- _TASK TO CARRY OUT_: From the listing below, output only the lines starting at the line that has "const k = 0.4477;" and ending at the line that has "const at = (d, s)", exactly as they appear, ends included.

- _RAW DATA_:
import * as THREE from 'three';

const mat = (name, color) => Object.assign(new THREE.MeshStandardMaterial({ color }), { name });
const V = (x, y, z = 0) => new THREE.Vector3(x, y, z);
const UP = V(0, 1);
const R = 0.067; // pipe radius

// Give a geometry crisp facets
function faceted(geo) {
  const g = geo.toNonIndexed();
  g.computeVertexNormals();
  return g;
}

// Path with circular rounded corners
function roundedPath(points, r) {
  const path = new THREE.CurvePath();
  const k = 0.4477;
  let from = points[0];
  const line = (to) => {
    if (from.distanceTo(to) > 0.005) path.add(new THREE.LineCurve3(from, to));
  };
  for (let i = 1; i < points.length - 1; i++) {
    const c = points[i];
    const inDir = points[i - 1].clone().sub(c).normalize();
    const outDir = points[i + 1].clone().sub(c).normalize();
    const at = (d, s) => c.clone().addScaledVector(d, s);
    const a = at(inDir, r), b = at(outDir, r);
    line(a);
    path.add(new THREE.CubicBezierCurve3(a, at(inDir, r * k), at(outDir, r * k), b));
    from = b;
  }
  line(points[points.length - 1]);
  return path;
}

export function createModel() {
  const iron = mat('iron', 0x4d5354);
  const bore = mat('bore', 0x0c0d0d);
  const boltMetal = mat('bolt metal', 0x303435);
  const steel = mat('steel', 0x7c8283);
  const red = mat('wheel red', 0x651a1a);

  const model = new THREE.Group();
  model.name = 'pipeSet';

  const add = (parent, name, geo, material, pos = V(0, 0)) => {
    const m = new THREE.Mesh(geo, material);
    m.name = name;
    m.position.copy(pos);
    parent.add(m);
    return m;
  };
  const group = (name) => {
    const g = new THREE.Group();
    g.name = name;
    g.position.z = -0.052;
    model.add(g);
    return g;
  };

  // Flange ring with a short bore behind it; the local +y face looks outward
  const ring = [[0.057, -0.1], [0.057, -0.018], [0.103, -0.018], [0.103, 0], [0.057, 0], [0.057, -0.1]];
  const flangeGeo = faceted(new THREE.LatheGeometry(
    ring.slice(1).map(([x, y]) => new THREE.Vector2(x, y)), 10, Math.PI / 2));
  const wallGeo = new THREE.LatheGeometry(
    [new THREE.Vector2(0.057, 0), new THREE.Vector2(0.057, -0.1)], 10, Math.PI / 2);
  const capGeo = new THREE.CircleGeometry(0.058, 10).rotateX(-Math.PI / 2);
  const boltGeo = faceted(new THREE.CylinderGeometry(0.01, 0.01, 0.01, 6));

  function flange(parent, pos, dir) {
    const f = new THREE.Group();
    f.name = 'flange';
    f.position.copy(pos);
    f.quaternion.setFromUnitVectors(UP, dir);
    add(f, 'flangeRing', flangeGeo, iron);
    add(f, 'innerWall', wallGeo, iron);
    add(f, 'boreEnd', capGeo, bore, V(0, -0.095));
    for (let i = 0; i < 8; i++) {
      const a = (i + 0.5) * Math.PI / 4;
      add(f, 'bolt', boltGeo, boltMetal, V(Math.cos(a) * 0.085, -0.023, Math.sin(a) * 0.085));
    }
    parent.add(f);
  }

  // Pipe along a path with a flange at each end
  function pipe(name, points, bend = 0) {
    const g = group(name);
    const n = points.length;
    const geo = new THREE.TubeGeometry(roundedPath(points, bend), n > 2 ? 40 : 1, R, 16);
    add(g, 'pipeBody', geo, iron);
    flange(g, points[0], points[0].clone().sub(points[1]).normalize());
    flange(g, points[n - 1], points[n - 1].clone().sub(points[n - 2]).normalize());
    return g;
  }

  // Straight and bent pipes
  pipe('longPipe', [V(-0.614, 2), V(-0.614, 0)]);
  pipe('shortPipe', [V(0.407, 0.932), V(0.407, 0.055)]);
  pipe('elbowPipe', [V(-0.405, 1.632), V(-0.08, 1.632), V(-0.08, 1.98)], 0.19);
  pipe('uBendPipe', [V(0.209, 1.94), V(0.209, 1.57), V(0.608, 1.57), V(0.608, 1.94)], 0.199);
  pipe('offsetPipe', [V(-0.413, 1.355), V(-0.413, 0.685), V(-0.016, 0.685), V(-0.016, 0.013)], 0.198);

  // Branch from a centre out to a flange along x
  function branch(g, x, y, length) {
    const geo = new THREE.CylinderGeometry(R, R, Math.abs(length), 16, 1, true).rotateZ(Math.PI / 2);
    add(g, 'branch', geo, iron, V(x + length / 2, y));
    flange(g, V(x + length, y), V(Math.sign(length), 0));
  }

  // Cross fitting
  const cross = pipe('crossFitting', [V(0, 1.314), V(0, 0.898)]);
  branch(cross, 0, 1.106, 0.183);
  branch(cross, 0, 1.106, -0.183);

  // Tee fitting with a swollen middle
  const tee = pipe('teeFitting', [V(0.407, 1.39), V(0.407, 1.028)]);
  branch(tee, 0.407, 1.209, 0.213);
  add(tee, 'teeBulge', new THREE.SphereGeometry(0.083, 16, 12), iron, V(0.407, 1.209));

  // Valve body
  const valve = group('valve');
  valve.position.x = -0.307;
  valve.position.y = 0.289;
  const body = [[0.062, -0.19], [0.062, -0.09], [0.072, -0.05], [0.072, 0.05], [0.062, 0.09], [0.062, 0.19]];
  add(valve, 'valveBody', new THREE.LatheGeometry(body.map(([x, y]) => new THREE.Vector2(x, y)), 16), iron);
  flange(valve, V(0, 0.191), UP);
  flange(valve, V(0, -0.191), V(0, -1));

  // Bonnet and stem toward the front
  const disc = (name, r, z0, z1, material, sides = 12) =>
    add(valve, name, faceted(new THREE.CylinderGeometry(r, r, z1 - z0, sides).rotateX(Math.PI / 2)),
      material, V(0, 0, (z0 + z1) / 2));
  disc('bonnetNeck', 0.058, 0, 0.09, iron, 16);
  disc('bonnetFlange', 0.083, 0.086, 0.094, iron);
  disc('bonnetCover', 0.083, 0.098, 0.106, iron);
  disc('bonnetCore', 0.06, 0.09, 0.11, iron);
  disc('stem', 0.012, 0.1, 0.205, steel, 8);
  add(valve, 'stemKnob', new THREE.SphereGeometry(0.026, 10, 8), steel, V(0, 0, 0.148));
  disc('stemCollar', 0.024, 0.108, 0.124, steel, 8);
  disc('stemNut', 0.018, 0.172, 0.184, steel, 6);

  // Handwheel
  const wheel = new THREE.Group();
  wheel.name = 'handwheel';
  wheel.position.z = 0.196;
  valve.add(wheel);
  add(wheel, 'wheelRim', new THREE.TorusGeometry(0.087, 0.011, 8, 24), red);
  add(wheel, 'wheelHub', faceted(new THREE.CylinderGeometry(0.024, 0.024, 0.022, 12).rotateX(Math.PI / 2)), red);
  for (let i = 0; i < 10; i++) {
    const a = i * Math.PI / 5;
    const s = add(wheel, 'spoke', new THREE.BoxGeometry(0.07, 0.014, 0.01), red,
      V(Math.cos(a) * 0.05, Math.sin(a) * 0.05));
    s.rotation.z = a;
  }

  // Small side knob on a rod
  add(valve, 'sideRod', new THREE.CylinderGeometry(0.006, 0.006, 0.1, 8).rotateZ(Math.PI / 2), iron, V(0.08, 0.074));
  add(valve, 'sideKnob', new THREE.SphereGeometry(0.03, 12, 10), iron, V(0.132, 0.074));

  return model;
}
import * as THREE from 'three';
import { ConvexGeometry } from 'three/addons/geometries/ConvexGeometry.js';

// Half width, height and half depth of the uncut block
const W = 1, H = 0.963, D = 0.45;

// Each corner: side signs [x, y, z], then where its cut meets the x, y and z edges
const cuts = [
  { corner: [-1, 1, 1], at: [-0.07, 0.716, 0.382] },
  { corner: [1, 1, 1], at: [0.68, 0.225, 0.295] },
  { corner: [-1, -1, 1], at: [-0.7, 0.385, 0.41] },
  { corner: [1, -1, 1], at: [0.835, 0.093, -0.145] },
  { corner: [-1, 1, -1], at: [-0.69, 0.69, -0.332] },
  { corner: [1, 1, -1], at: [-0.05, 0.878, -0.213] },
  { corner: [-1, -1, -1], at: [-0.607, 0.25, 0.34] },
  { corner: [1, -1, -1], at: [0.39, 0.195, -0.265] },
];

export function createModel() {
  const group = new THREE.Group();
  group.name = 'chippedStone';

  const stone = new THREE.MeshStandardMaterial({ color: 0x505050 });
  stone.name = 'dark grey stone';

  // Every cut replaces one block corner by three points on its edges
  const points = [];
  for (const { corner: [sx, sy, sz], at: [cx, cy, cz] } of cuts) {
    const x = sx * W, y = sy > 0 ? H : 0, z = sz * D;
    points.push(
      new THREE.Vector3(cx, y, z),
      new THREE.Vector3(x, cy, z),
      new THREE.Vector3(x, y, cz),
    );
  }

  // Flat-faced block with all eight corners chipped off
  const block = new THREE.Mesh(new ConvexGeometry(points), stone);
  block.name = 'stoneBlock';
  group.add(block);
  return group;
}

- _SOLUTION_:
  const k = 0.4477;
  let from = points[0];
  const line = (to) => {
    if (from.distanceTo(to) > 0.005) path.add(new THREE.LineCurve3(from, to));
  };
  for (let i = 1; i < points.length - 1; i++) {
    const c = points[i];
    const inDir = points[i - 1].clone().sub(c).normalize();
    const outDir = points[i + 1].clone().sub(c).normalize();
    const at = (d, s) => c.clone().addScaledVector(d, s);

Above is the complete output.